A female collegiate rower experienced severe pain in her chest, increasing with movement, deep breathing, and erect posture. No acute mechanism of injury was apparent. The team physician diagnosed a rib stress reaction based on clinical examination. The athlete rested for 2 days and then was able to resume rowing workouts. Five months later, she experienced the same sharp pain, with the diagnosis and treatment being the same. The athlete was able to compete in the championships 3 weeks later. At the end of the season, a bone scan revealed a stress fracture of the eighth rib. The athlete rested for 3 weeks and then returned to activity.
Intercostal muscle strain, serratus anterior muscle strain.
Active rest, involving pain-free cardiovascular workouts and weight training, cessation of rowing until the athlete was asymptomatic, strengthening of dynamic support structures, and analgesic modalities.
Most stress fractures occur in the lower extremity. Those that do occur in the rib cage most often involve the first rib. A limited number of published works have addressed stress fractures to the remaining ribs; of these, posterior and posterolateral fracture sites are most often reported. This case is unique in that the fracture site was on the anterolateral aspect of the eighth rib.
Stress fractures are thought to result from a variety of causes, including muscular fatigue, sudden changes in training intensity or duration, and microtrauma to bone at the muscular origin and insertion sites (“wear-and- tear” theory). In addition, hormonal factors in women can predispose an athlete with amenorrhea to a decrease in bone mineral content.
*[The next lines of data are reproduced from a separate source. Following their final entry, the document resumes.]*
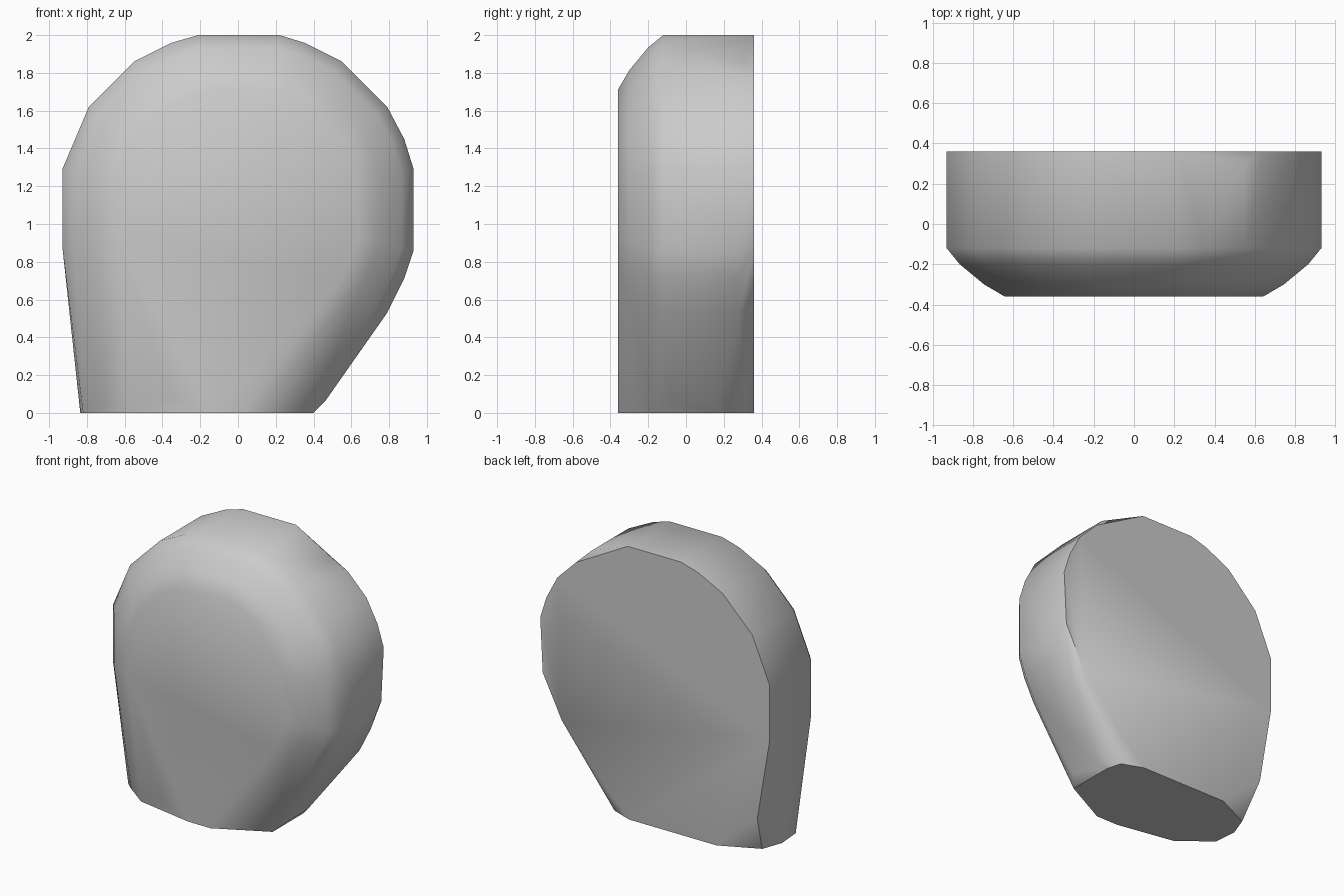
import bpy, bmesh, math

cube = bpy.data.objects.get("Cube")
if cube:
    bpy.data.objects.remove(cube, do_unlink=True)

stone = bpy.data.materials.new("stone grey")
stone.use_nodes = True
colour = (0.6, 0.6, 0.6, 1)
stone.diffuse_color = colour
stone.node_tree.nodes["Principled BSDF"].inputs["Base Color"].default_value = colour

# Rounded crown outline in x, z, running from lower right to lower left
crown = [(.79, .53), (.88, .71), (.93, .86), (.93, 1.29), (.88, 1.45),
         (.79, 1.62), (.55, 1.86), (.35, 1.96), (.22, 2), (-.21, 2),
         (-.35, 1.96), (-.55, 1.86), (-.79, 1.62), (-.93, 1.29), (-.93, .88)]
centre = 1.07


def ring(y, scale):
    return [(x * scale, y, centre + (z - centre) * scale) for x, z in crown]


# Straight rim, then a rounded shoulder stepping in to the flat front
points = ring(-.12, 1) + ring(-.2, .93) + ring(-.3, .8) + ring(-.36, .69)
points += [(x, .28, z) for x, z in crown if z < 1.7 or x < 0]

# Flat back, with its lower right edge chamfered
points += [(x, .36, z) for x, z in crown if x < .3 or .9 < z < 1.7]
points += [(x, .36, z) for x, z in
           [(.64, 1.77), (.91, .89), (.755, .58), (.45, .22), (.28, .08), (-.83, .28)]]
points += [(.55, .31, 1.86)]

# Flat foot
points += [(x, y, 0) for x, y in
           [(.21, .36), (-.5, .36), (-.78, .23), (-.835, .08), (-.82, -.1),
            (-.59, -.28), (-.15, -.36), (.03, -.36), (.4, -.17), (.4, .19), (.37, .3)]]
points += [(.46, -.1, .06), (.46, .15, .06), (-.35, -.36, .08), (-.7, -.24, .05)]

# Wrap the rings into one faceted solid
bm = bmesh.new()
for p in points:
    bm.verts.new(p)
result = bmesh.ops.convex_hull(bm, input=bm.verts[:])
spare = {v for v in result["geom_interior"] + result["geom_unused"]
         if isinstance(v, bmesh.types.BMVert)}
bmesh.ops.delete(bm, geom=list(spare), context="VERTS")
bmesh.ops.dissolve_limit(bm, angle_limit=math.radians(1),
                         verts=bm.verts[:], edges=bm.edges[:])
bmesh.ops.recalc_face_normals(bm, faces=bm.faces[:])
mesh = bpy.data.meshes.new("rounded_stone")
bm.to_mesh(mesh)
bm.free()
mesh.materials.append(stone)

body = bpy.data.objects.new("rounded_stone", mesh)
bpy.context.collection.objects.link(body)
bpy.ops.object.select_all(action="DESELECT")
body.select_set(True)
bpy.context.view_layer.objects.active = body
bpy.ops.object.shade_smooth_by_angle(angle=math.radians(40))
Athletic trainers should be aware of these potential causes and focus on the prevention of stress fractures.